Overall, the app has brought much-needed transparency to a customer service segment where it has previously been all too easy for providers to pass the buck and play the blame game.
Jay Shen is Transreport’s CEO and began designing the system, which is now licensed by the U.K.s Rail Delivery Group across the entirety of Britain’s rail network, back in 2017.
Shen, who has a background in mathematics and engineering says that the new solution will finally bring the power of data to bear on service providers.
“With the old email system, there was no real data to work with,” says Shen.
“Now we can see when railway staff are logging into the app.
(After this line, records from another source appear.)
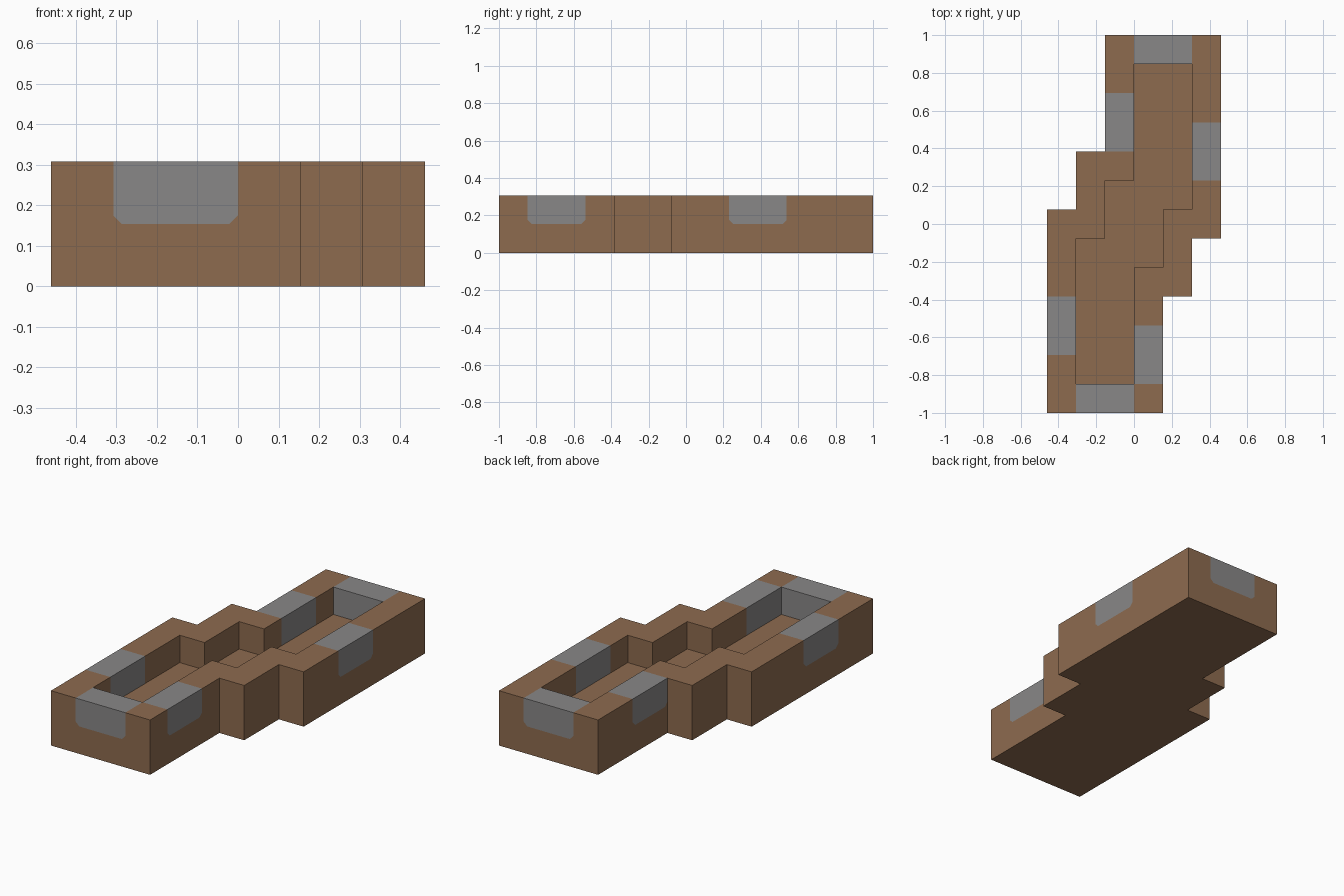
import bpy, bmesh
from mathutils import Vector

cube = bpy.data.objects.get("Cube")
if cube:
    bpy.data.objects.remove(cube)

UNIT = 2 / 13      # wall thickness
TOP, FLOOR = 2, 1  # heights in units
CHAMFER = 0.14     # clipped lower corners of the grey clamps


def material(name, colour):
    m = bpy.data.materials.new(name)
    m.use_nodes = True
    m.diffuse_color = (*colour, 1)
    m.node_tree.nodes["Principled BSDF"].inputs["Base Color"].default_value = (*colour, 1)
    return m


# Stepped outline and matching inner rim; the second half is the first turned half round
half_outer = [(-3, -6.5), (1, -6.5), (1, -2.5), (2, -2.5), (2, -0.5), (3, -0.5)]
half_inner = [(-2, -5.5), (0, -5.5), (0, -1.5), (1, -1.5), (1, 0.5), (2, 0.5)]


def full_loop(pts):
    return [Vector(p) for p in pts] + [-Vector(p) for p in pts]


outer, inner = full_loop(half_outer), full_loop(half_inner)
# The back left steps sit one unit off the turned copy's long walls
clamp_centres = {0: (-1, -6), 1: (0.5, -4.5), 5: (2.5, 2.5),
                 6: (1, 6), 7: (-0.5, 3.5), 11: (-2.5, -3.5)}

bm = bmesh.new()


def face(points, mat=0):
    """Add a polygon, dropping repeated corners."""
    pts = list(dict.fromkeys(tuple(p) for p in points))
    if len(pts) > 2:
        bm.faces.new([bm.verts.new(p) for p in pts]).material_index = mat


def stations(a, b, centre):
    """Wall ends plus the clamp's ends, in order along the wall."""
    if centre is None:
        return [a, b]
    d = (b - a).normalized()
    t = (Vector(centre) - a).dot(d)
    return [a, a + d * (t - 1), a + d * (t + 1), b]


def at(p, z):
    return (p.x, p.y, z)


# Walls: outer side, top rim and inner side
for i in range(len(outer)):
    j = (i + 1) % len(outer)
    centre = clamp_centres.get(i)
    out = stations(outer[i], outer[j], centre)
    inn = stations(inner[i], inner[j], centre)
    a, b = out[0], out[-1]
    if centre is None:
        face([at(a, 0), at(b, 0), at(b, TOP), at(a, TOP)])
    else:
        s, e = out[1], out[2]
        c = (e - s).normalized() * CHAMFER
        clamp = [at(e, TOP), at(e, FLOOR + CHAMFER), at(e - c, FLOOR),
                 at(s + c, FLOOR), at(s, FLOOR + CHAMFER), at(s, TOP)]
        face(reversed(clamp), 1)
        face([at(a, 0), at(b, 0), at(b, TOP), *clamp, at(a, TOP)])
    for k in range(len(out) - 1):
        mat = 1 if centre and k == 1 else 0
        p, q, r, s = out[k], out[k + 1], inn[k + 1], inn[k]
        face([at(p, TOP), at(q, TOP), at(r, TOP), at(s, TOP)], mat)
        face([at(s, TOP), at(r, TOP), at(r, FLOOR), at(s, FLOOR)], mat)

# Underside and basin floor
face([at(p, 0) for p in reversed(outer)])
face([at(p, FLOOR) for p in inner])

bmesh.ops.remove_doubles(bm, verts=bm.verts, dist=0.001)
bmesh.ops.scale(bm, vec=(UNIT, UNIT, UNIT), verts=bm.verts)
bmesh.ops.recalc_face_normals(bm, faces=bm.faces)

mesh = bpy.data.meshes.new("stepped_trough")
bm.to_mesh(mesh)
bm.free()
mesh.materials.append(material("brown_wood", (0.27, 0.147, 0.078)))
mesh.materials.append(material("grey_metal", (0.25, 0.245, 0.245)))
trough = bpy.data.objects.new("stepped_trough", mesh)
bpy.context.scene.collection.objects.link(trough)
Previously, the rail operator’s Customer Experience Managers had a lot of qualitative data related to assistance complaints but very little quantitative information to learn from.
“Now all this data is just sitting in the database, so we are confident we can provide some very weighty insights for the industry,” he says.
The right tool for the job
Passenger Assistance was assiduously co-designed alongside staff members from some of Britain’s major rail franchises over a three- and half-year period, including South Western Railway and West Midlands Railway.
The intention was to identify the most pressing pain points preventing staff from delivering a consistent service.
In addition to crucial real-time notifications, the app also allows railway staff to manage passenger assistance workflow, such as assigning and taking over different tasks.
“Previously, when staff failed to provide assistance, it was easy to blame the staff member and believe they’re not doing a good job,” says Shen.
“However, we saw from spending days and days out in the field and talking to workers on the frontline that they are some of the most hard-working people you could ever meet,” he continues.
“But relying on emails and faxes in such a fast-moving, dynamic environment is never going to work. They’ve just not had the right technology and resource management system in place to help them resolve this fundamental issue of leaving passengers stranded on platforms.”
A smoother journey ahead
Over the longer term, Shen would like to see Transreport evolve into a wider Mobility as a Service (MaaS) platform providing door-to-door journey planning and booking, incorporating different modes of transport.
For now, the company is maintaining a tighter focus on refining its Passenger Assistance app and is investigating the possibility of bringing in enhanced features like a personal messaging facility between the passenger and guard.
With the Williams Rail Review into the future of Britain’s railway network published this past May, which included accessibility within its remit, and the EU’s recent Turn-up-and-go campaign to end lengthy pre-notification periods for travelers with disabilities, Transreport’s entry into the fray is certainly timely.
In the months to come, as society continues to emerge from the pandemic restrictions, it remains to be seen whether commuters develop a heightened awareness of their fellow passengers.
It is, perhaps, not an unsafe bet to presume that the default of most travelers being obliviously glued to their phone screen will prevail and pick up from where it left off at the start of 2020.
Nonetheless, all passengers would do well to remember that fair access to transport remains at the bleeding edge of inclusion and is not necessarily binary in terms of who it applies to.
“There are always going to be people with temporary injuries and pregnant women,” says Shen.
“In the end, we’ve all got to grow old and the day will come when, one way or the other, we will all need our own travel assistance, whatever that might look like.”